Here is where conductive polymers can provide a substrate that is likely to be biocompatible. In experiments we discovered that many available flexible plastic substrates are suitable for growing the zinc oxide nano­wire arrays, which ultimately could find applications in portable and flexible electronics. Because of the flexibility of the substrate, the nano­wire surface profile was wavy, causing some missed contacts. We believe that providing suitable bonding strength between the nano­wires and substrate as well as optimizing the wire spacing will be important in increasing discharge efficiency.
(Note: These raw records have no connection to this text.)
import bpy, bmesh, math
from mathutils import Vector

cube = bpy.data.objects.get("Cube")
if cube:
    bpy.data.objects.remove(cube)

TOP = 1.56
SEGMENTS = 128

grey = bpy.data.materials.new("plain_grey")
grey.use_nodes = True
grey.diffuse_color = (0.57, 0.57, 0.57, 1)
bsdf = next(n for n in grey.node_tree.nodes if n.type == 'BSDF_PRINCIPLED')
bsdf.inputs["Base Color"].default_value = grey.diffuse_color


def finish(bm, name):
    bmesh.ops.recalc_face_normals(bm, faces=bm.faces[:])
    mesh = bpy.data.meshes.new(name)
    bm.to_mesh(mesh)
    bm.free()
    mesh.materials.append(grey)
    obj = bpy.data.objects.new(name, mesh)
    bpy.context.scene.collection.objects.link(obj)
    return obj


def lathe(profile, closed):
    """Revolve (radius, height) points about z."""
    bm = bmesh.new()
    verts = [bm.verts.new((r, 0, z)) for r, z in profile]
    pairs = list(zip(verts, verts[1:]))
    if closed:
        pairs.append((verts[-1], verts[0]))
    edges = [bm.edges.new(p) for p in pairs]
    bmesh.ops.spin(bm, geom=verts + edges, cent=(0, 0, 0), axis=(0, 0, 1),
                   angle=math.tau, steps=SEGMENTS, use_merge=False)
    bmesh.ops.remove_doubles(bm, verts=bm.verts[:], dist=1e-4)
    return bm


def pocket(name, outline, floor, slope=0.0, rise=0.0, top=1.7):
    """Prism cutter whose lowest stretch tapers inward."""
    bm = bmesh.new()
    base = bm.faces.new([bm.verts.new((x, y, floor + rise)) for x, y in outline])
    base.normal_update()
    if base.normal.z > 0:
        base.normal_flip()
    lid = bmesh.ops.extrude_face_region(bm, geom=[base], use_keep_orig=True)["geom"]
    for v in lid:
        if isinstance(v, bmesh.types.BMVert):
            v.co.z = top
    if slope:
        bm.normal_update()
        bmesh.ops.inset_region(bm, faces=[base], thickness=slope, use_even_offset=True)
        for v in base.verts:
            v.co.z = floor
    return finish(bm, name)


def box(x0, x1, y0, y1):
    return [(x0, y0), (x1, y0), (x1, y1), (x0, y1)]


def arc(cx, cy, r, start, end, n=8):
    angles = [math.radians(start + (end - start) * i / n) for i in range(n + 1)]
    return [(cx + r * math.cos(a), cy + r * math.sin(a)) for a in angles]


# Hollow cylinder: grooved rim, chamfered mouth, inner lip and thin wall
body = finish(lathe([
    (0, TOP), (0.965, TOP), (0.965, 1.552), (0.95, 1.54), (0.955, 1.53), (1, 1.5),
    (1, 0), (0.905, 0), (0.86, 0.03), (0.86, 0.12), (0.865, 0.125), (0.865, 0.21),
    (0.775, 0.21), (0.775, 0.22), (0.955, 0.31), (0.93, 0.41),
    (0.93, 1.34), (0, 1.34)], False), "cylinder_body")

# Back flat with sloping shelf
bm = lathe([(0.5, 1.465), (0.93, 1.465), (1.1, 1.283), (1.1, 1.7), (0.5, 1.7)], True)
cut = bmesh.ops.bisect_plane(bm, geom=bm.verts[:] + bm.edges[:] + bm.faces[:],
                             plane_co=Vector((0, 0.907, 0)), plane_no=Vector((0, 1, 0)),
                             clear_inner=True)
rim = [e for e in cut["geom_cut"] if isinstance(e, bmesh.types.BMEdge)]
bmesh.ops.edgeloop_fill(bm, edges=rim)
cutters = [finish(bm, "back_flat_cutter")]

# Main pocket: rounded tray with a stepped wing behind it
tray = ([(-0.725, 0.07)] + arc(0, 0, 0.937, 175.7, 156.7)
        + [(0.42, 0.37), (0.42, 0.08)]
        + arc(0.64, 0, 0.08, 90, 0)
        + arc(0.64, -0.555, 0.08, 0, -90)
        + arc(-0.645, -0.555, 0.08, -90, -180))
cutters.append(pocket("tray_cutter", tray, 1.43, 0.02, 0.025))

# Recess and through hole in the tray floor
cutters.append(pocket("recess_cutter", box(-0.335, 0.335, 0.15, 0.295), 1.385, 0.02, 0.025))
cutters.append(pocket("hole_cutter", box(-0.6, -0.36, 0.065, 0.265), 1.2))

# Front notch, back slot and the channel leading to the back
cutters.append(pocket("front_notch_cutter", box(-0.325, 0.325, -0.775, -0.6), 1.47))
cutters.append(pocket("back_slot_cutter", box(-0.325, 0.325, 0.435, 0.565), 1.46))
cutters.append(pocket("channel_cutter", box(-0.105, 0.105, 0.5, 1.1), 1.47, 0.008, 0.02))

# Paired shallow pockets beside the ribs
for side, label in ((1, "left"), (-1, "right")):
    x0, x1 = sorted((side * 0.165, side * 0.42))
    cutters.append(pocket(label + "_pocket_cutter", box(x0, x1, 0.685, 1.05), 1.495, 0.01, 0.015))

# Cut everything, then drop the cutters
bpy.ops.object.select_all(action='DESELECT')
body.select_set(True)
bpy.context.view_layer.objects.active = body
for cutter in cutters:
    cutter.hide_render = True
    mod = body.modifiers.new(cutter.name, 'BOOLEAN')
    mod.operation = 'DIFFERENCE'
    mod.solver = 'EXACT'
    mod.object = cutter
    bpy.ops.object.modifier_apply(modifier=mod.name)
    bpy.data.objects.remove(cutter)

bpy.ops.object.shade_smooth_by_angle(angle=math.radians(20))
Although our approach has demonstrated the principle of the nano­generator, we must drastically improve its performance to make it practical. All the nano­wires must generate electricity simultaneously and continuously, and all the electricity must be effectively collected and distributed. A large-scale method for growing zinc oxide nano­wires can be cost-effective because it does not require expensive high-temperature manufacturing processes. Hurdles that lie ahead in our research include learning how to grow perfectly uniform arrays of nano­wires that all produce electricity and how to extend their working life. The lifetime of the current nano­generator is about 50 hours. The main reason for the device’s failure is likely the packaging technology for assembling the top electrode and the nano­wire arrays. If the electrode presses on the nano­wires too firmly, for example, no current will be generated. We are working hard to improve the packaging.

The process used to produce the arrays involves evaporating a thin layer of gold onto the substrate, where it acts as a catalyst for nano­wire growth. The zinc oxide crystals look something like a forest without branches. To improve the adhesion of the nano­wires with the substrate, we have added a thin layer of polymer onto the substrate after growth so that the roots of the nano­wires are partially embedded. We have achieved electrical output of about 10 milli­volts and 800 nano­amperes from a nano­generator that is about six square millimeters in size. We have also shown that nano­generators can be arranged in series to improve the output voltage and in parallel to improve the output current, as is commonly done with power sources such as batteries or fuel cells. But to produce higher voltages, we need to make nano­wires with identical height and diameter.

Nano­generators may never power our homes or even our flashlights; the amount of power available from them will be quite small. But nano­wire arrays can be ideal generators for devices that need to work only intermittently, such as sensors that collect and transmit data for one second of every minute. In the years to come, nano­­generators will be used to harvest and recycle the energy wasted in our daily life, such as that created by pressure changes in a car tire, a moving vehicle’s mechanical vibration or even the fluttering surface of a camper’s tent. Consider how many small energy resources are all around us.